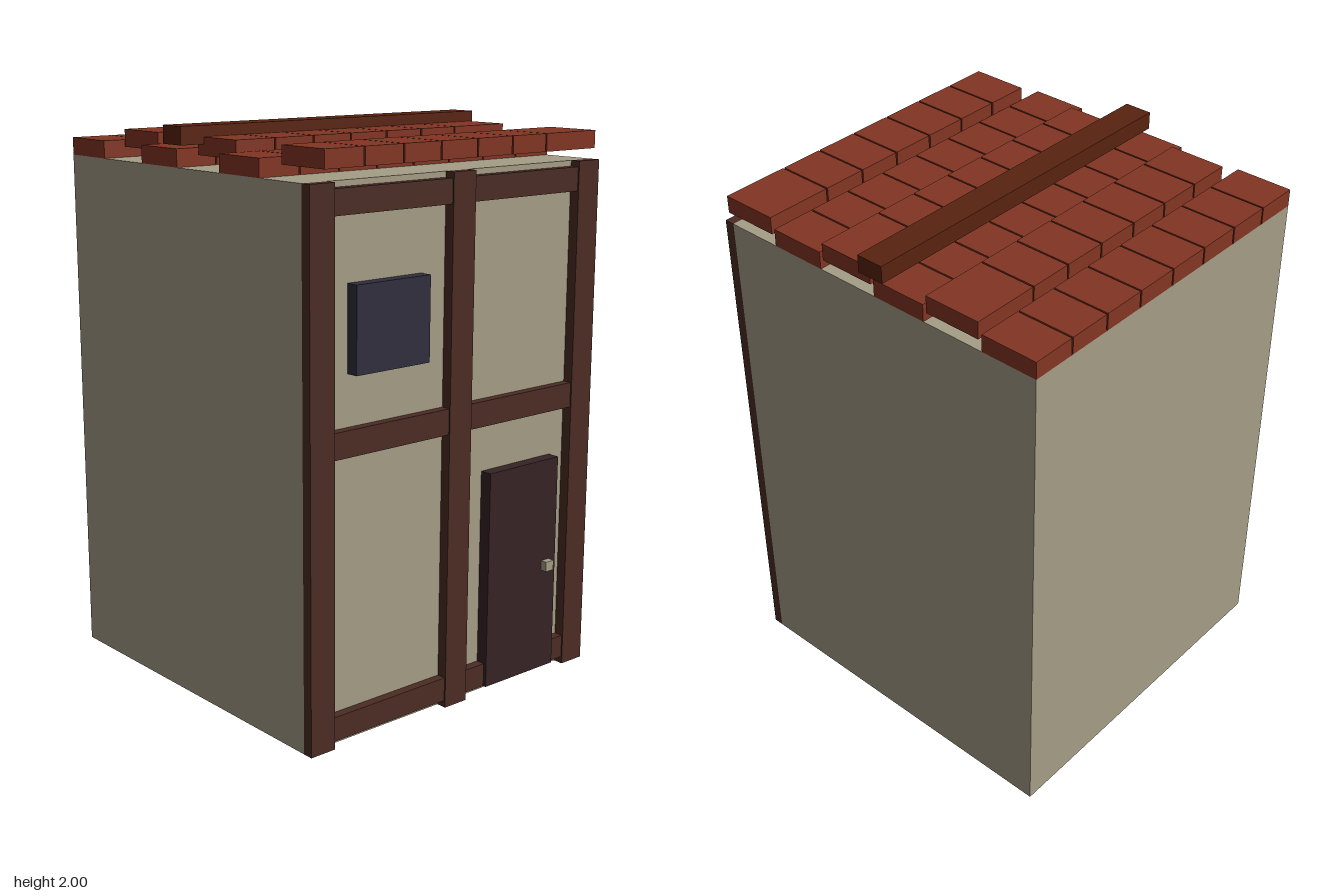
import * as THREE from 'three';

const mat = (name, color) => {
  const m = new THREE.MeshStandardMaterial({ color });
  m.name = name;
  return m;
};

export function createModel() {
  const house = new THREE.Group();
  house.name = 'house';
  const plaster = mat('plaster', 0xa59d86);
  const timber = mat('timber', 0x4b2c24);
  const clay = mat('clay', 0x823523);
  const ridgeWood = mat('ridgeWood', 0x592310);
  const glass = mat('glass', 0x2f2e3d);
  const doorWood = mat('doorWood', 0x372325);

  // Box given by its limits on each axis
  const box = (name, material, [x0, x1], [y0, y1], [z0, z1], parent = house) => {
    const mesh = new THREE.Mesh(new THREE.BoxGeometry(x1 - x0, y1 - y0, z1 - z0), material);
    mesh.position.set((x0 + x1) / 2, (y0 + y1) / 2, (z0 + z1) / 2);
    mesh.name = name;
    parent.add(mesh);
  };

  const left = -0.655, right = 0.652, top = 1.862;
  box('walls', plaster, [left, right], [0, top], [-0.69, 0.622]);

  // Timber frame on the front
  const frame = new THREE.Group();
  frame.name = 'timberFrame';
  house.add(frame);
  for (const [x0, x1] of [[left, -0.555], [-0.053, 0.048], [0.55, right]])
    box('post', timber, [x0, x1], [0, top], [0.622, 0.66], frame);
  for (const [y0, y1] of [[0.025, 0.11], [0.985, 1.075], [1.758, 1.842]])
    for (const [x0, x1] of [[-0.555, -0.053], [0.048, 0.55]])
      box('beam', timber, [x0, x1], [y0, y1], [0.622, 0.655], frame);

  // Window, door and knob
  box('window', glass, [-0.472, -0.157], [1.25, 1.54], [0.622, 0.667]);
  box('door', doorWood, [0.14, 0.483], [0.025, 0.815], [0.622, 0.667]);
  box('doorKnob', plaster, [0.411, 0.449], [0.402, 0.438], [0.667, 0.692]);

  // Roof tiles: alternating low and raised rows, the raised ones offset by half a tile
  const roof = new THREE.Group();
  roof.name = 'roofTiles';
  house.add(roof);
  const pitch = 0.1638, gap = 0.006;
  for (let row = 0; row < 6; row++) {
    const raised = row % 2 === 1;
    const z0 = -0.69 + row * 0.2235;
    const y0 = raised ? 1.9 : top;
    const start = raised ? left + 0.078 : left;
    const count = raised ? 7 : 8;
    for (let i = 0; i < count; i++) {
      const x0 = start + i * pitch;
      const x1 = i === count - 1 ? right : x0 + pitch - gap;
      box('tile', clay, [x0, x1], [y0, y0 + 0.062], [z0, z0 + 0.21], roof);
    }
  }
  box('ridgeBeam', ridgeWood, [-0.67, 0.667], [1.938, 2], [-0.088, 0.014]);

  return house;
}
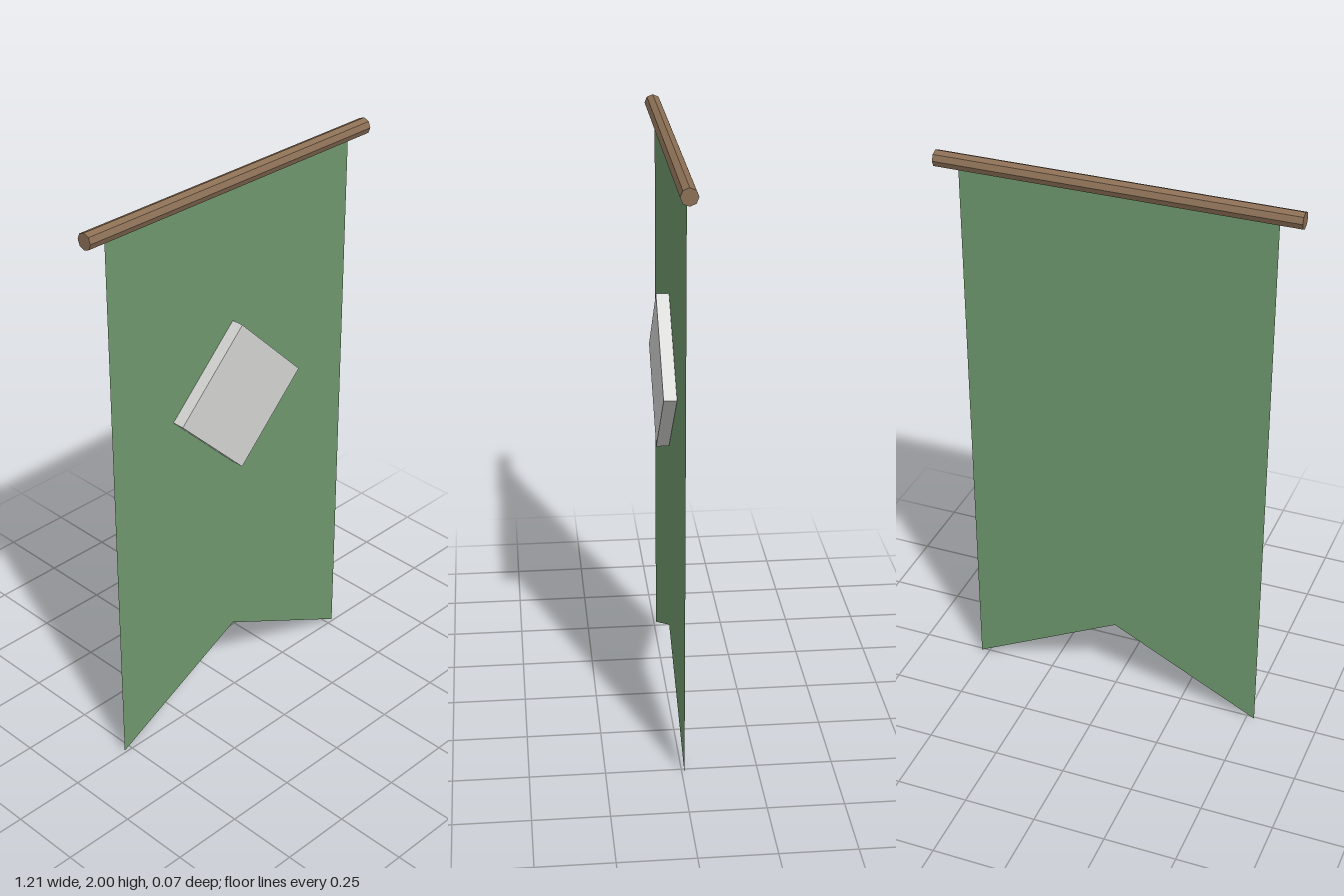
import * as THREE from 'three';

const CLOTH_Z = -0.008;

export function createModel() {
  const wood = new THREE.MeshStandardMaterial({ color: 0x8b6f55, flatShading: true });
  wood.name = 'brown wood';
  const green = new THREE.MeshStandardMaterial({ color: 0x6f986d, side: THREE.DoubleSide });
  green.name = 'green cloth';
  const pale = new THREE.MeshStandardMaterial({ color: 0xd4d4d3 });
  pale.name = 'pale grey';

  const group = new THREE.Group();
  group.name = 'hangingBanner';
  const add = (name, geometry, material, x, y, z) => {
    const mesh = new THREE.Mesh(geometry, material);
    mesh.name = name;
    mesh.position.set(x, y, z);
    group.add(mesh);
    return mesh;
  };

  // Eight-sided rod along x
  const rod = new THREE.CylinderGeometry(0.028, 0.028, 1.21, 8).rotateZ(Math.PI / 2);
  add('rod', rod, wood, 0, 1.972, CLOTH_Z);

  // Flat cloth with a swallowtail notch at the bottom
  const outline = new THREE.Shape([
    [-0.528, 0], [0, 0.27], [0.528, 0], [0.528, 1.972], [-0.528, 1.972],
  ].map(([x, y]) => new THREE.Vector2(x, y)));
  add('cloth', new THREE.ShapeGeometry(outline), green, 0, 0, CLOTH_Z);

  // Raised diamond on the front, its back just clear of the cloth
  const depth = 0.043;
  const emblem = new THREE.BoxGeometry(0.38, 0.38, depth).rotateZ(Math.PI / 4);
  add('diamond', emblem, pale, 0, 1.215, CLOTH_Z + 0.001 + depth / 2);

  return group;
}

● ● ● ● ●

Assignment:
Would you please repeat exactly the lines above, starting at the line with "const house = new THREE.Group();" and stopping at the line with "const doorWood = mat('doorWood', 0x372325);", both included?

Result of the exercise:
  const house = new THREE.Group();
  house.name = 'house';
  const plaster = mat('plaster', 0xa59d86);
  const timber = mat('timber', 0x4b2c24);
  const clay = mat('clay', 0x823523);
  const ridgeWood = mat('ridgeWood', 0x592310);
  const glass = mat('glass', 0x2f2e3d);
  const doorWood = mat('doorWood', 0x372325);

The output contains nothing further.